Larsen does a super job in establishing Malcolm’s awkwardness as he constantly is harassed, gawked at, touched, and chased by teenagers galore while at school. He has moved into a dive located in downtown, but he hasn’t unpacked and just appears to be an absolute stress case in handling his literal “big man on campus” tag.
We then cut to young Malcolm getting called out on a job. He has to stop one destructive piece of creature/creatures (You have to read it to understand what I mean here) that is knocking down buildings, killing innocents, and causing big trouble for the city. Malcom enters into this scrap as an entirely different character and he looks as smooth and relaxed in this action sequence as a hero can be in dispatching a creature. The study in contrasts is wonderful and I think within these opening pages, we are getting to a very interesting story of Malcolm and his struggles; struggles of being the son of the Savage Dragon, struggles of dealing with parents of girlfriends who don’t approve of their daughter dating a dragon… struggles with trying to “blend in” when you simply can’t because you dwarf everyone with sheer size and a nice streamlined fin on your head. And finally, those struggles of dealing with curious persons who are wondering and asking if you have scales all over your body, all over your body to include those delicate parts. It all is a lot for our young man to handle, but Larsen has written and drawn it in a way that it will be a most interesting adventure to be sure.

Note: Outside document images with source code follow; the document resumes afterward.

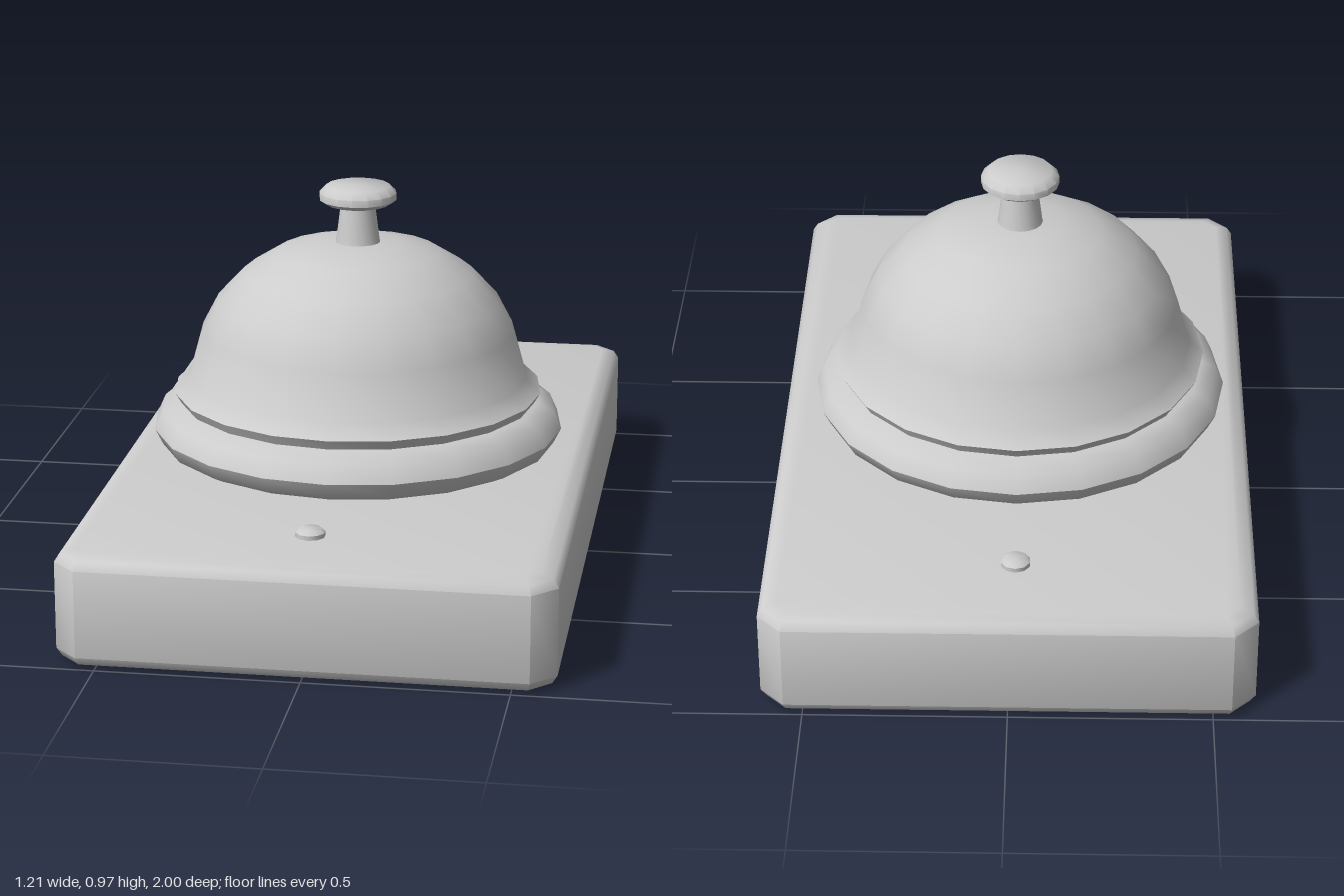
import * as THREE from 'three';
import { toCreasedNormals } from 'three/addons/utils/BufferGeometryUtils.js';

export function createModel() {
  const model = new THREE.Group();
  model.name = 'serviceBell';
  const grey = new THREE.MeshStandardMaterial({ color: 0xcccccc });
  grey.name = 'plain grey';

  const add = (name, geometry, x = 0, y = 0, z = 0) => {
    const mesh = new THREE.Mesh(geometry, grey);
    mesh.name = name;
    mesh.position.set(x, y, z);
    model.add(mesh);
  };
  // Turned part from [radius, height] pairs, bottom to top
  const turned = (points, sides, crease = 0.8) => toCreasedNormals(
    new THREE.LatheGeometry(points.map(([r, y]) => new THREE.Vector2(r, y)), sides), crease);

  // Base block with clipped corners and bevelled edges
  const w = 0.605, d = 1, cut = 0.06, height = 0.28, bevel = 0.03;
  const outline = new THREE.Shape([
    [w, d - cut], [w - cut, d], [cut - w, d], [-w, d - cut],
    [-w, cut - d], [cut - w, -d], [w - cut, -d], [w, cut - d],
  ].map(([x, y]) => new THREE.Vector2(x, y)));
  const base = new THREE.ExtrudeGeometry(outline, {
    depth: height - 2 * bevel, bevelEnabled: true, bevelThickness: bevel,
    bevelSize: 0.045, bevelOffset: -0.045, bevelSegments: 2,
  });
  base.rotateX(-Math.PI / 2).translate(0, bevel, 0);
  add('base', toCreasedNormals(base, 0.9));

  // Everything on the base shares one slightly shifted axis
  const cx = -0.012;
  add('ring', turned([[0, 0.275], [0.485, 0.28], [0.515, 0.295], [0.535, 0.335],
    [0.515, 0.38], [0.475, 0.402], [0, 0.404]], 20), cx);
  add('dome', turned([[0, 0.4], [0.465, 0.404], [0.48, 0.43], [0.443, 0.465],
    [0.41, 0.585], [0.368, 0.665], [0.3, 0.738], [0.208, 0.795],
    [0.115, 0.818], [0, 0.821]], 20), cx);
  add('stem', turned([[0.06, 0.81], [0.056, 0.83], [0.044, 0.925]], 16), cx);
  add('button', turned([[0, 0.92], [0.082, 0.92], [0.1, 0.932], [0.1, 0.95],
    [0.082, 0.968], [0, 0.969]], 16), cx);

  // Screw heads on the front and back of the base
  const screw = turned([[0.037, -0.01], [0.037, 0.011], [0.027, 0.02], [0, 0.02]], 10);
  for (const side of [1, -1]) {
    add(side > 0 ? 'frontScrew' : 'backScrew', screw, -0.015, height, side * 0.752);
  }
  return model;
}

With the art, Larsen just rocks heavy. Malcolm looks like some bronze reptilian god, ready to kick ass at one moment, then he cuts to some of the most innocent eyes and facial expressions of a man who is unsure of himself in social situations. Things are in top form and the Dragon is back. Also, Dad is still around too. I think it is going to be nice to see the mentoring relationship between father and son here as well.
I may have been a little down on Issue #192, but Erik Larsen has come back strong on #193. The promise of a “bold new direction” is kept and I am looking forward to following Malcolm to wherever he may go.
Writer/Artist/Creator: Erik Larsen Publisher: Image Comics Price: $3.99 Release Date: 2/19/14